◆ **Problem requirements**: Exactly the lines starting at the line containing "bpy.ops.object.shade_smooth_by_angle(angle=math.radians(30))" and ending at the line containing "a = math.pi / 2 * (i + k / steps)" are to be written out from the listing below, both included.

◆ **Data to examine**:
[Start of section]
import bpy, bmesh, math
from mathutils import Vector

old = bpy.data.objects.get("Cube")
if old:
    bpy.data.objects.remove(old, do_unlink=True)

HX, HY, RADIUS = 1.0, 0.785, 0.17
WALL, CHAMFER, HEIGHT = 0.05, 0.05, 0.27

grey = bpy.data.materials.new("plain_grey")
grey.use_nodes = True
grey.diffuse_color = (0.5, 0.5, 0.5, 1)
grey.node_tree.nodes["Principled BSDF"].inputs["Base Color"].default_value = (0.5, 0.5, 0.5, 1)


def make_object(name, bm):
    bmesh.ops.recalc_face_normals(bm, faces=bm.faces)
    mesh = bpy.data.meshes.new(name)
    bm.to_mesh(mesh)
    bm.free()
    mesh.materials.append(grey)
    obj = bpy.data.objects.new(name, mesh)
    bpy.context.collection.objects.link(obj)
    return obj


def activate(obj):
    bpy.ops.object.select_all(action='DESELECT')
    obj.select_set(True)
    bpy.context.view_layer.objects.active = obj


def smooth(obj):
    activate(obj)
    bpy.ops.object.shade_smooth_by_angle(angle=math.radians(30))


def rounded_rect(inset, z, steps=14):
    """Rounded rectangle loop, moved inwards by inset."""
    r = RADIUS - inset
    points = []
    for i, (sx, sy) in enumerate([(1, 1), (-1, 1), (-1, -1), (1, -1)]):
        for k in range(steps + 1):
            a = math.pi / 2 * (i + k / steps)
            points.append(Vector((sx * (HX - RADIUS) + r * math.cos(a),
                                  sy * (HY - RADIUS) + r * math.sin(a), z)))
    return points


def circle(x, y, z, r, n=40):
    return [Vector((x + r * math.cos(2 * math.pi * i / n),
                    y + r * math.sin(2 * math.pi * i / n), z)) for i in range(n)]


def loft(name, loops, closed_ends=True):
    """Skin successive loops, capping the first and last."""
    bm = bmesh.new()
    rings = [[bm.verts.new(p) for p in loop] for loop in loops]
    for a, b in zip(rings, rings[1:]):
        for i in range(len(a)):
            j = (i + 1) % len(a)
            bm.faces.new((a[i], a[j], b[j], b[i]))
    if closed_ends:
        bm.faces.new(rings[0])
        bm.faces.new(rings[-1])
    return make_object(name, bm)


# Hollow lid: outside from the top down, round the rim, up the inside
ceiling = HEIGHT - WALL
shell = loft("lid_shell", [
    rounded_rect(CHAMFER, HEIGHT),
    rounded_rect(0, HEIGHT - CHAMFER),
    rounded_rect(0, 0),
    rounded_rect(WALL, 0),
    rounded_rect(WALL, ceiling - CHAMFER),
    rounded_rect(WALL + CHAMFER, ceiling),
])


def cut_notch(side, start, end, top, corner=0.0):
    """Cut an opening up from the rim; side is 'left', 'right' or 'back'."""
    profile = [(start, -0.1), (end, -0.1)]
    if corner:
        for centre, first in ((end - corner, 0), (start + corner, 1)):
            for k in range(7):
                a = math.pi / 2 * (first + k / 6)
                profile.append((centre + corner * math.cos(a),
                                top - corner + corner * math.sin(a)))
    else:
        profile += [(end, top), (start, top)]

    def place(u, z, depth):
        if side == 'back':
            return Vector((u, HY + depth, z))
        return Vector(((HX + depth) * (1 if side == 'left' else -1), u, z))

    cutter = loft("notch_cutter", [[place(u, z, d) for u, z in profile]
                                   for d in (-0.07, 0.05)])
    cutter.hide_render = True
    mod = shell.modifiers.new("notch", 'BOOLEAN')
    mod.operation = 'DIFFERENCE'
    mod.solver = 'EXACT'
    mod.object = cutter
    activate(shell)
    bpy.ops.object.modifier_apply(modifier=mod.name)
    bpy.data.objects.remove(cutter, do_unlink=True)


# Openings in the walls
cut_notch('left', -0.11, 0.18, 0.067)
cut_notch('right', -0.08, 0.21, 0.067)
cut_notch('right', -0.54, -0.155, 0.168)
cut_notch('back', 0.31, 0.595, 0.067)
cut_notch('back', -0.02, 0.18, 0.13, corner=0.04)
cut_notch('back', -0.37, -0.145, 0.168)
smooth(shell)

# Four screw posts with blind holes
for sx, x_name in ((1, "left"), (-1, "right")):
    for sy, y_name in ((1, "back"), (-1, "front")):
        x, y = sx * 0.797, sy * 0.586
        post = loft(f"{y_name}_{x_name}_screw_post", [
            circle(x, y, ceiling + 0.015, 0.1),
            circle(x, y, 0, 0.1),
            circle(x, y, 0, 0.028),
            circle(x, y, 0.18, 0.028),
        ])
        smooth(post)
[End of section]
◆ **Reply to the exercise**:
    bpy.ops.object.shade_smooth_by_angle(angle=math.radians(30))


def rounded_rect(inset, z, steps=14):
    """Rounded rectangle loop, moved inwards by inset."""
    r = RADIUS - inset
    points = []
    for i, (sx, sy) in enumerate([(1, 1), (-1, 1), (-1, -1), (1, -1)]):
        for k in range(steps + 1):
            a = math.pi / 2 * (i + k / steps)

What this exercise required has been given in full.